— WORK INSTRUCTIONS —
Everything in the entries below except the pictures must be returned exactly.

Content starts

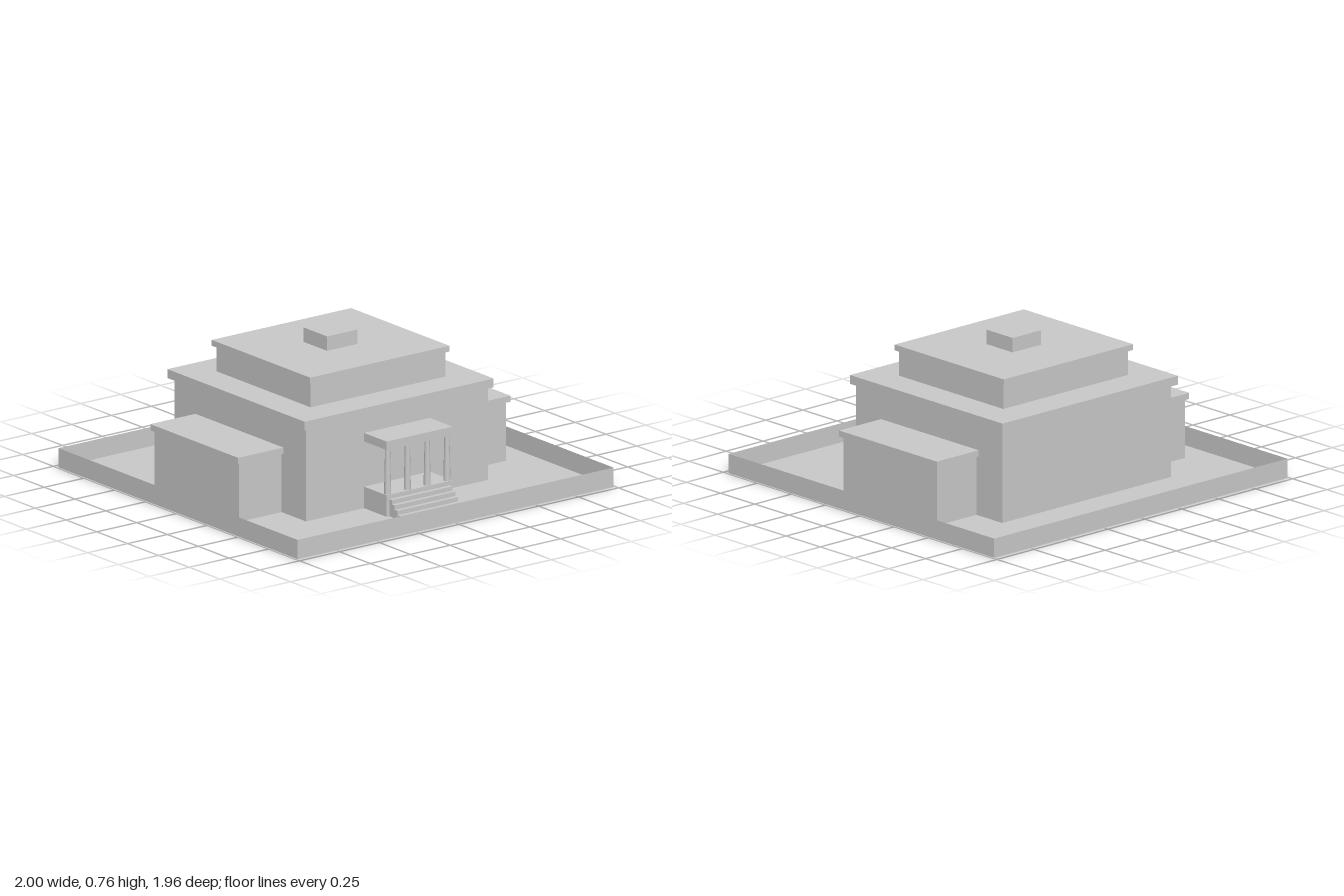
import * as THREE from 'three';

export function createModel() {
  const model = new THREE.Group();
  model.name = 'building';
  const stone = new THREE.MeshStandardMaterial({ color: 0xc8c8c8, side: THREE.DoubleSide });
  stone.name = 'pale grey stone';
  const CX = -0.004; // the building sits slightly off the plot centre

  function add(name, geometry, x, y, z, parent = model) {
    const mesh = new THREE.Mesh(geometry, stone);
    mesh.name = name;
    mesh.position.set(x, y, z);
    parent.add(mesh);
    return mesh;
  }
  // Box given by its extents
  function block(name, x0, x1, y0, y1, z0, z1, parent) {
    return add(name, new THREE.BoxGeometry(x1 - x0, y1 - y0, z1 - z0),
      (x0 + x1) / 2, (y0 + y1) / 2, (z0 + z1) / 2, parent);
  }
  // Box centred on the building axis
  const centred = (name, half, y0, y1, z0, z1) => block(name, CX - half, CX + half, y0, y1, z0, z1);

  // Ground sheet and thin perimeter walls
  add('ground', new THREE.PlaneGeometry(2, 1.964).rotateX(-Math.PI / 2), 0, 0, 0);
  const wallX = 0.991, wallZ = 0.971, wallH = 0.1;
  for (const s of [-1, 1]) {
    const end = new THREE.PlaneGeometry(2 * wallX, wallH);
    const side = new THREE.PlaneGeometry(2 * wallZ, wallH);
    if (s < 0) end.rotateY(Math.PI);
    add(s > 0 ? 'frontWall' : 'backWall', end, 0, wallH / 2, s * wallZ);
    add(s > 0 ? 'leftWall' : 'rightWall', side.rotateY(s * Math.PI / 2), s * wallX, wallH / 2, 0);
  }

  // Stepped main block with overhanging roof slabs
  centred('mainHall', 0.57, 0.001, 0.482, -0.57, 0.5);
  centred('mainRoof', 0.593, 0.482, 0.528, -0.596, 0.518);
  centred('upperStorey', 0.422, 0.528, 0.659, -0.418, 0.346);
  centred('upperRoof', 0.437, 0.659, 0.689, -0.438, 0.361);
  centred('roofBox', 0.096, 0.689, 0.764, -0.134, 0.057);

  // Side wings
  for (const s of [-1, 1]) {
    const wing = new THREE.Group();
    wing.name = s > 0 ? 'leftWing' : 'rightWing';
    model.add(wing);
    const span = (a, b) => [CX + s * a, CX + s * b].sort((p, q) => p - q);
    block('wingHall', ...span(0.57, 0.838), 0.001, 0.308, -0.382, 0.302, wing);
    block('wingRoof', ...span(0.57, 0.853), 0.308, 0.34, -0.398, 0.316, wing);
  }

  // Entrance porch
  centred('porchFloor', 0.206, 0.001, 0.113, 0.5, 0.684);
  centred('porchRoof', 0.206, 0.348, 0.392, 0.5, 0.684);
  const columnH = 0.235;
  for (let i = 0; i < 4; i++) {
    const column = new THREE.CylinderGeometry(0.013, 0.018, columnH, 12);
    add('column', column, CX + (i - 1.5) * 0.124, 0.113 + columnH / 2, 0.665);
  }

  // Stairs down to the ground
  const steps = 4, rise = 0.113 / (steps + 1), tread = 0.022;
  for (let i = 0; i < steps; i++) {
    const z = 0.684 + i * tread;
    centred('step', 0.19, 0.001, 0.113 - (i + 1) * rise, z, z + tread);
  }
  return model;
}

Content ends

— RESPONSE AREA —
import * as THREE from 'three';

export function createModel() {
  const model = new THREE.Group();
  model.name = 'building';
  const stone = new THREE.MeshStandardMaterial({ color: 0xc8c8c8, side: THREE.DoubleSide });
  stone.name = 'pale grey stone';
  const CX = -0.004; // the building sits slightly off the plot centre

  function add(name, geometry, x, y, z, parent = model) {
    const mesh = new THREE.Mesh(geometry, stone);
    mesh.name = name;
    mesh.position.set(x, y, z);
    parent.add(mesh);
    return mesh;
  }
  // Box given by its extents
  function block(name, x0, x1, y0, y1, z0, z1, parent) {
    return add(name, new THREE.BoxGeometry(x1 - x0, y1 - y0, z1 - z0),
      (x0 + x1) / 2, (y0 + y1) / 2, (z0 + z1) / 2, parent);
  }
  // Box centred on the building axis
  const centred = (name, half, y0, y1, z0, z1) => block(name, CX - half, CX + half, y0, y1, z0, z1);

  // Ground sheet and thin perimeter walls
  add('ground', new THREE.PlaneGeometry(2, 1.964).rotateX(-Math.PI / 2), 0, 0, 0);
  const wallX = 0.991, wallZ = 0.971, wallH = 0.1;
  for (const s of [-1, 1]) {
    const end = new THREE.PlaneGeometry(2 * wallX, wallH);
    const side = new THREE.PlaneGeometry(2 * wallZ, wallH);
    if (s < 0) end.rotateY(Math.PI);
    add(s > 0 ? 'frontWall' : 'backWall', end, 0, wallH / 2, s * wallZ);
    add(s > 0 ? 'leftWall' : 'rightWall', side.rotateY(s * Math.PI / 2), s * wallX, wallH / 2, 0);
  }

  // Stepped main block with overhanging roof slabs
  centred('mainHall', 0.57, 0.001, 0.482, -0.57, 0.5);
  centred('mainRoof', 0.593, 0.482, 0.528, -0.596, 0.518);
  centred('upperStorey', 0.422, 0.528, 0.659, -0.418, 0.346);
  centred('upperRoof', 0.437, 0.659, 0.689, -0.438, 0.361);
  centred('roofBox', 0.096, 0.689, 0.764, -0.134, 0.057);

  // Side wings
  for (const s of [-1, 1]) {
    const wing = new THREE.Group();
    wing.name = s > 0 ? 'leftWing' : 'rightWing';
    model.add(wing);
    const span = (a, b) => [CX + s * a, CX + s * b].sort((p, q) => p - q);
    block('wingHall', ...span(0.57, 0.838), 0.001, 0.308, -0.382, 0.302, wing);
    block('wingRoof', ...span(0.57, 0.853), 0.308, 0.34, -0.398, 0.316, wing);
  }

  // Entrance porch
  centred('porchFloor', 0.206, 0.001, 0.113, 0.5, 0.684);
  centred('porchRoof', 0.206, 0.348, 0.392, 0.5, 0.684);
  const columnH = 0.235;
  for (let i = 0; i < 4; i++) {
    const column = new THREE.CylinderGeometry(0.013, 0.018, columnH, 12);
    add('column', column, CX + (i - 1.5) * 0.124, 0.113 + columnH / 2, 0.665);
  }

  // Stairs down to the ground
  const steps = 4, rise = 0.113 / (steps + 1), tread = 0.022;
  for (let i = 0; i < steps; i++) {
    const z = 0.684 + i * tread;
    centred('step', 0.19, 0.001, 0.113 - (i + 1) * rise, z, z + tread);
  }
  return model;
}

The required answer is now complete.